On the other hand, if someone who very rarely uses marijuana had five nanograms of THC per milliliter of blood in their system, they would almost certainly be more likely to be impaired.
The research shows us that there is not a good relationship between the amount of THC in your system and your ability to function. It’s more about the body’s tolerance.
Because of this discrepancy, citizens who are arrested for DUID marijuana and test positive may still be able to prove that they were not impaired — if they are regular users.
I heard about a case where a regular user of marijuana was pulled over for speeding. She was a young woman who used marijuana on a daily basis to manage chronic pain due to a previous back injury. When she was pulled over, the police report stated that smoke “billowed” out of her car. The officer asked her to do a roadside test, which she agreed to do.
The police report noted that the young woman had no trouble exiting her vehicle, but it also recited that she did poorly on the roadside test. Fortunately in this particular situation, there was dash cam footage that demonstrated that the woman performed fine on the roadside. When the judge saw this, she commented that her roadside test looked like the test of a sober person.

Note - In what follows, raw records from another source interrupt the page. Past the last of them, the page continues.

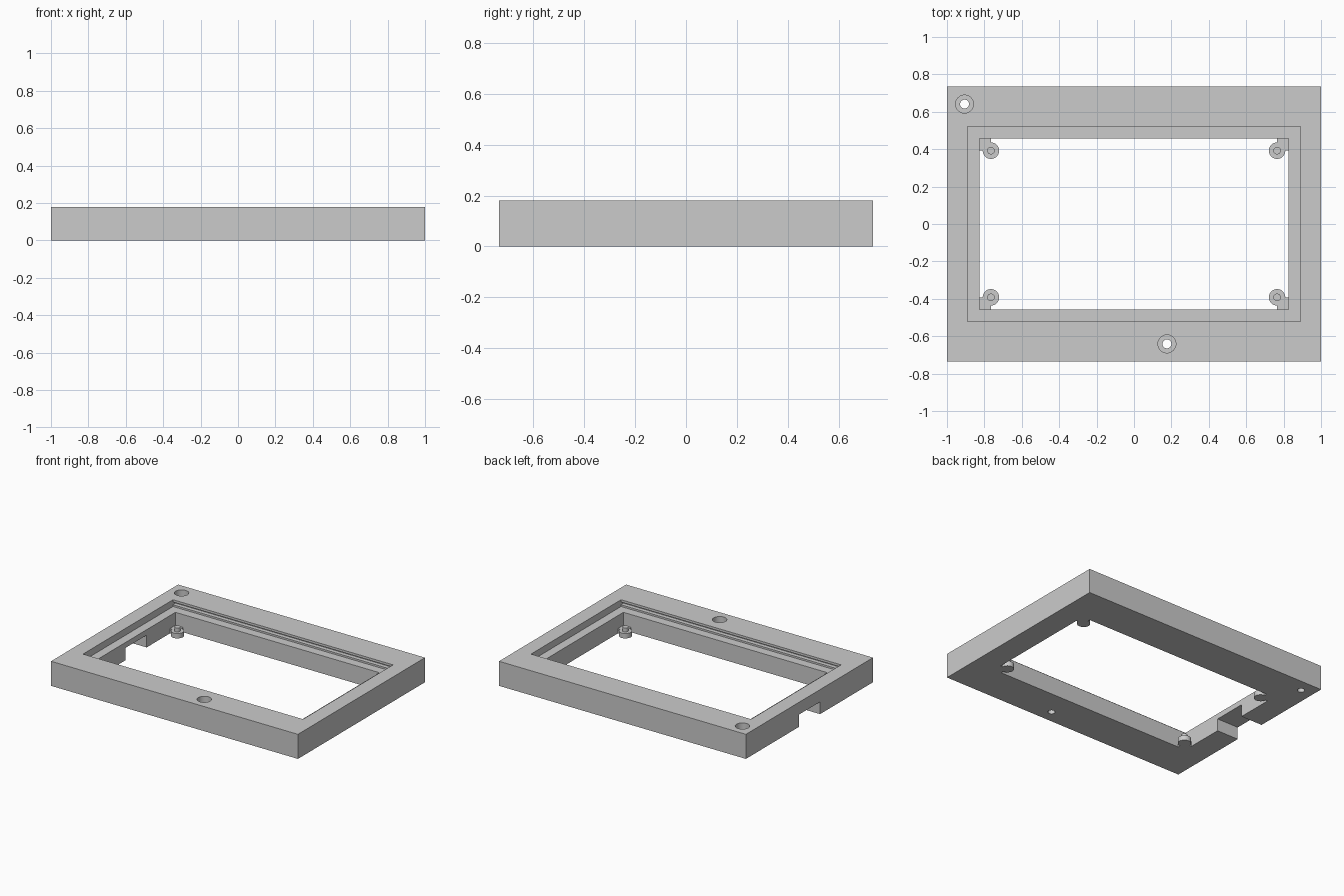
import bpy

if "Cube" in bpy.data.objects:
    bpy.data.objects.remove(bpy.data.objects["Cube"])

H = 0.18            # frame height
OX, OY = 0.826, 0.456   # inner opening half sizes
RX, RY = 0.891, 0.521   # top recess half sizes
LEDGE = 0.13        # height of the recess ledge

grey = bpy.data.materials.new("plain grey")
grey.diffuse_color = (0.6, 0.6, 0.6, 1)
grey.use_nodes = True
grey.node_tree.nodes["Principled BSDF"].inputs["Base Color"].default_value = grey.diffuse_color


def box(name, x0, x1, y0, y1, z0, z1):
    bpy.ops.mesh.primitive_cube_add(size=1, location=((x0 + x1) / 2, (y0 + y1) / 2, (z0 + z1) / 2))
    ob = bpy.context.object
    ob.name = name
    ob.scale = (x1 - x0, y1 - y0, z1 - z0)
    bpy.ops.object.transform_apply(location=True, rotation=False, scale=True)
    ob.data.materials.append(grey)
    return ob


def cyl(name, x, y, r, z0, z1, sides=40):
    bpy.ops.mesh.primitive_cylinder_add(vertices=sides, radius=r, depth=z1 - z0,
                                        location=(x, y, (z0 + z1) / 2))
    ob = bpy.context.object
    ob.name = name
    bpy.ops.object.transform_apply(location=True, rotation=False, scale=True)
    ob.data.materials.append(grey)
    return ob


def combine(target, other, operation):
    mod = target.modifiers.new("combine", 'BOOLEAN')
    mod.operation = operation
    mod.solver = 'EXACT'
    mod.object = other
    bpy.context.view_layer.objects.active = target
    bpy.ops.object.modifier_apply(modifier=mod.name)
    bpy.data.objects.remove(other, do_unlink=True)


def smooth(ob):
    bpy.ops.object.select_all(action='DESELECT')
    ob.select_set(True)
    bpy.context.view_layer.objects.active = ob
    bpy.ops.object.shade_smooth_by_angle()


# frame body with opening and stepped recess
frame = box("frame", -1, 1, -0.735, 0.735, 0, H)
combine(frame, box("opening_cutter", -OX, OX, -OY, OY, -0.1, 0.3), 'DIFFERENCE')
combine(frame, box("recess_cutter", -RX, RX, -RY, RY, LEDGE, 0.3), 'DIFFERENCE')

# panel grooves in the front and back recess walls
for s in (-1, 1):
    ys = sorted((s * (RY - 0.02), s * (RY + 0.03)))
    combine(frame, box("groove_cutter", -RX, RX, ys[0], ys[1], 0.143, 0.163), 'DIFFERENCE')

# cable notch under the left side
combine(frame, box("notch_cutter", -1.1, -OX + 0.02, -0.123, 0.123, -0.1, 0.09), 'DIFFERENCE')

# counterbored screw holes
for x, y in ((-0.906, 0.641), (0.176, -0.641)):
    combine(frame, cyl("bore_cutter", x, y, 0.048, 0.09, 0.3), 'DIFFERENCE')
    combine(frame, cyl("hole_cutter", x, y, 0.024, -0.1, 0.2), 'DIFFERENCE')
smooth(frame)

# corner mounting posts: bracket, round post and locating pin
PX, PY, TOP = 0.765, 0.392, 0.036
for sx, side in ((-1, "left"), (1, "right")):
    for sy, end in ((-1, "front"), (1, "back")):
        xs = sorted((sx * PX, sx * (OX + 0.01)))
        ys = sorted((sy * PY, sy * (OY + 0.01)))
        post = box(f"mounting_post_{end}_{side}", xs[0], xs[1], ys[0], ys[1], 0, TOP)
        combine(post, cyl("round_post", sx * PX, sy * PY, 0.044, 0, TOP), 'UNION')
        combine(post, cyl("pin", sx * PX, sy * PY, 0.02, 0.01, 0.065, 32), 'UNION')
        smooth(post)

The police report also mentioned that the young woman’s eyes were consistent with impairment [HGN]. An expert witness was able to establish that marijuana does not cause those rapid eye movements (though other drugs can). In this case, the officer indicated she was only checking for marijuana impairment.
The young woman explained that she was driving faster than the speed limit in order to keep up with the flow of traffic, which typically drives about 10 mph faster than the posted speed limit on that road. In the end, the judge found that there was clear evidence that the woman had smoked, but there wasn’t any evidence that she was impaired. Without impairment, there was no probable cause for arrest, and with no probable cause for arrest, the test never should have been administered. Of course, the test demonstrated that the woman had 15 ng./ml. of THC in her blood, three (3) times the legal limit. However, the test was suppressed because there wasn’t probable cause.
The woman ended up pleading guilty to a speeding ticket, and that was all.
Please keep in mind that every case is different and there is no guarantee that your scenario will look like the young woman I just mentioned. However, if you have been arrested for DUID marijuana, call our office today at 303-449-1873 for a complimentary consultation.